WHAT TO WORK ON:
Collect all lines below with the string "colour".

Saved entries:

---+---

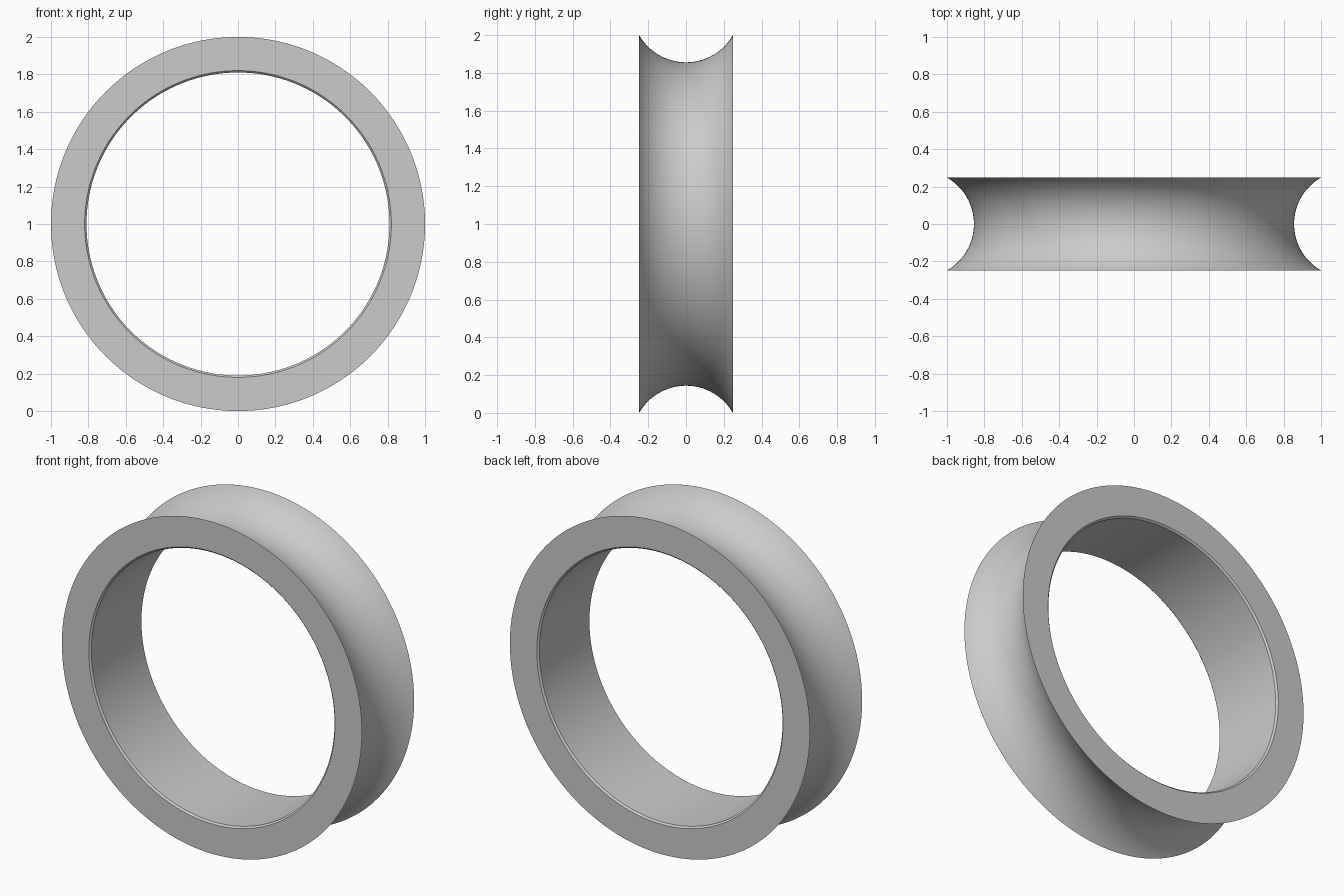
import bpy, bmesh, math
from mathutils import Matrix, Vector

cube = bpy.data.objects.get("Cube")
if cube:
    bpy.data.objects.remove(cube, do_unlink=True)

HALF_WIDTH, RIM, GROOVE, BORE, CHAMFER = 0.248, 1.0, 0.856, 0.81, 0.01
SEGMENTS, ARC_STEPS = 192, 32

# Grey material
grey = bpy.data.materials.new("grey")
grey.use_nodes = True
colour = (0.6, 0.6, 0.6, 1)
grey.diffuse_color = colour
grey.node_tree.nodes["Principled BSDF"].inputs["Base Color"].default_value = colour

# Cross-section as (radius, y): chamfered bore, flat sides, concave outer groove
depth = RIM - GROOVE
arc_radius = (HALF_WIDTH ** 2 + depth ** 2) / (2 * depth)
half_angle = math.asin(HALF_WIDTH / arc_radius)
profile = [(BORE + CHAMFER, HALF_WIDTH), (BORE, HALF_WIDTH - CHAMFER),
           (BORE, CHAMFER - HALF_WIDTH), (BORE + CHAMFER, -HALF_WIDTH)]
for i in range(ARC_STEPS + 1):
    a = half_angle * (2 * i / ARC_STEPS - 1)
    profile.append((GROOVE + arc_radius * (1 - math.cos(a)), arc_radius * math.sin(a)))

# Sweep the section around the y axis
bm = bmesh.new()
verts = [bm.verts.new((r, y, 0)) for r, y in profile]
edges = [bm.edges.new((v, verts[i - 1])) for i, v in enumerate(verts)]
bmesh.ops.spin(bm, geom=verts + edges, cent=(0, 0, 0), axis=(0, 1, 0),
               angle=math.tau, steps=SEGMENTS, use_merge=True)
bmesh.ops.remove_doubles(bm, verts=bm.verts, dist=0.0001)
bmesh.ops.recalc_face_normals(bm, faces=bm.faces)
bmesh.ops.translate(bm, verts=bm.verts, vec=(0, 0, RIM))

mesh = bpy.data.meshes.new("grooved_ring")
bm.to_mesh(mesh)
bm.free()
mesh.materials.append(grey)
ring = bpy.data.objects.new("grooved_ring", mesh)
bpy.context.collection.objects.link(ring)

# Smooth curves, crisp rims
bpy.ops.object.select_all(action="DESELECT")
ring.select_set(True)
bpy.context.view_layer.objects.active = ring
bpy.ops.object.shade_smooth_by_angle(angle=math.radians(30))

---+---

SOLUTION:
colour = (0.6, 0.6, 0.6, 1)
grey.diffuse_color = colour
grey.node_tree.nodes["Principled BSDF"].inputs["Base Color"].default_value = colour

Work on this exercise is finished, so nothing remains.